*** INPUT DATA Section Begins ***
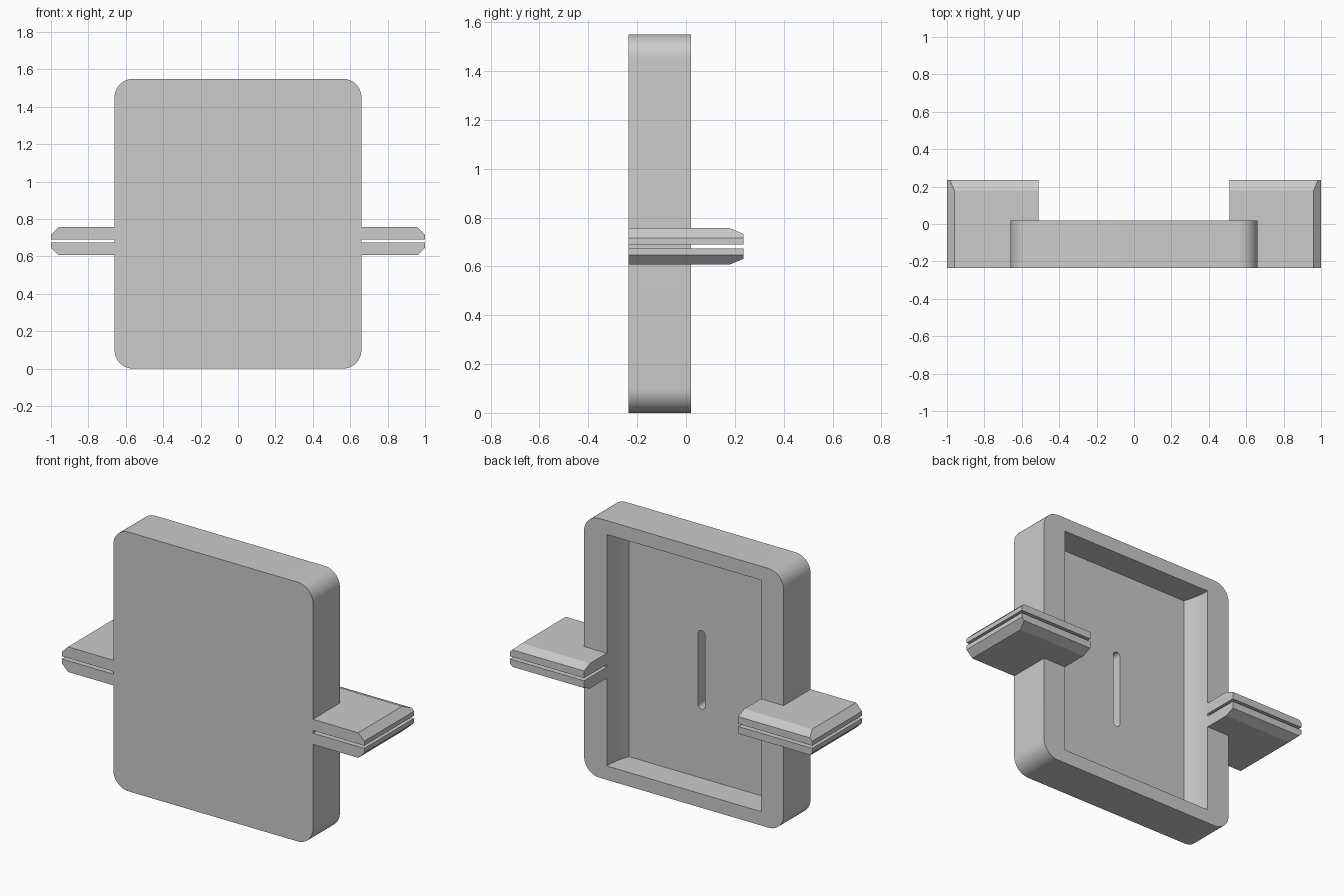
import bpy, bmesh, math
from mathutils import Vector

if "Cube" in bpy.data.objects:
    bpy.data.objects.remove(bpy.data.objects["Cube"], do_unlink=True)

grey = bpy.data.materials.new("light_grey")
grey.use_nodes = True
grey.diffuse_color = (0.6, 0.6, 0.6, 1)
grey.node_tree.nodes["Principled BSDF"].inputs["Base Color"].default_value = grey.diffuse_color

HALF_W, HEIGHT = 0.66, 1.55
FRONT, RIM, TIP = -0.235, 0.02, 0.235
FLOOR = -0.147
OPEN_W, WALL = 0.51, 0.083
MID_Z = 0.682


def prism(points, offset):
    """Extrude a closed planar outline by an offset vector."""
    bm = bmesh.new()
    face = bm.faces.new([bm.verts.new(p) for p in points])
    moved = bmesh.ops.extrude_face_region(bm, geom=[face])["geom"]
    bmesh.ops.translate(bm, vec=offset, verts=[v for v in moved if isinstance(v, bmesh.types.BMVert)])
    bmesh.ops.recalc_face_normals(bm, faces=bm.faces)
    return bm


def make_object(name, bm):
    bmesh.ops.recalc_face_normals(bm, faces=bm.faces)
    mesh = bpy.data.meshes.new(name)
    bm.to_mesh(mesh)
    bm.free()
    mesh.materials.append(grey)
    obj = bpy.data.objects.new(name, mesh)
    bpy.context.collection.objects.link(obj)
    return obj


def rounded_outline(half_w, z0, z1, r, y, steps=12):
    """Rounded rectangle in the xz plane."""
    pts = []
    for quarter, (sx, cz) in enumerate([(1, z1 - r), (-1, z1 - r), (-1, z0 + r), (1, z0 + r)]):
        for i in range(steps + 1):
            a = (quarter + i / steps) * math.pi / 2
            p = Vector((sx * (half_w - r) + r * math.cos(a), y, cz + r * math.sin(a)))
            if not pts or (p - pts[-1]).length > 1e-4:
                pts.append(p)
    return pts


def cut(obj, cutter):
    cutter.hide_render = True
    mod = obj.modifiers.new("cut", "BOOLEAN")
    mod.operation, mod.solver, mod.object = "DIFFERENCE", "EXACT", cutter
    bpy.context.view_layer.objects.active = obj
    bpy.ops.object.modifier_apply(modifier=mod.name)
    bpy.data.objects.remove(cutter, do_unlink=True)


# Rounded tray body
body = make_object("tray_body", prism(
    rounded_outline(HALF_W, 0, HEIGHT, 0.1, FRONT), (0, RIM - FRONT, 0)))

# Recess open at the back, with side walls curving in toward the floor
depth, inset = RIM - FLOOR, 0.03
radius = (depth ** 2 + inset ** 2) / (2 * inset)
side = [(OPEN_W, RIM + 0.05)]
for i in range(9):
    d = depth * i / 8
    side.append((OPEN_W - radius + math.sqrt(radius ** 2 - d ** 2), RIM - d))
outline = [(x, y, WALL) for x, y in side] + [(-x, y, WALL) for x, y in reversed(side)]
cut(body, make_object("recess_cutter", prism(outline, (0, 0, HEIGHT - 2 * WALL))))

# Narrow blind slot in the recess floor
cut(body, make_object("slot_cutter", prism(
    rounded_outline(0.023, 0.495, 0.965, 0.0229, FLOOR - 0.07, 6), (0, 0.1, 0))))

bpy.ops.object.select_all(action="DESELECT")
body.select_set(True)
bpy.context.view_layer.objects.active = body
bpy.ops.object.shade_smooth_by_angle(angle=math.radians(30))


# Paired side plates, chamfered along the outer and back edges
def side_plate(name, sx, sz):
    low, top = 0.008, 0.075
    plan = [(HALF_W, FRONT), (1, FRONT), (1, TIP), (OPEN_W, TIP), (OPEN_W, RIM), (HALF_W, RIM)]
    bm = prism([(x, y, low) for x, y in plan], (0, 0, top - low))
    for point, normal in [((0.96, 0, top), (1, 0, 1)), ((0, 0.178, top), (0, 0.024, 0.057))]:
        res = bmesh.ops.bisect_plane(bm, geom=bm.verts[:] + bm.edges[:] + bm.faces[:],
                                     plane_co=point, plane_no=Vector(normal).normalized(),
                                     clear_outer=True)
        edges = [e for e in res["geom_cut"] if isinstance(e, bmesh.types.BMEdge)]
        bmesh.ops.contextual_create(bm, geom=edges)
    for v in bm.verts:
        v.co = (sx * v.co.x, v.co.y, MID_Z + sz * v.co.z)
    return make_object(name, bm)


for side_name, sx in (("left", 1), ("right", -1)):
    for level, sz in (("upper", 1), ("lower", -1)):
        side_plate(f"{side_name}_{level}_plate", sx, sz)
*** INPUT DATA Section Ends ***
Copy out each line of the data in which the word "return" appears.

→ OUTPUT FOR THIS TASK:
    return bm
    return obj
    return pts
    return make_object(name, bm)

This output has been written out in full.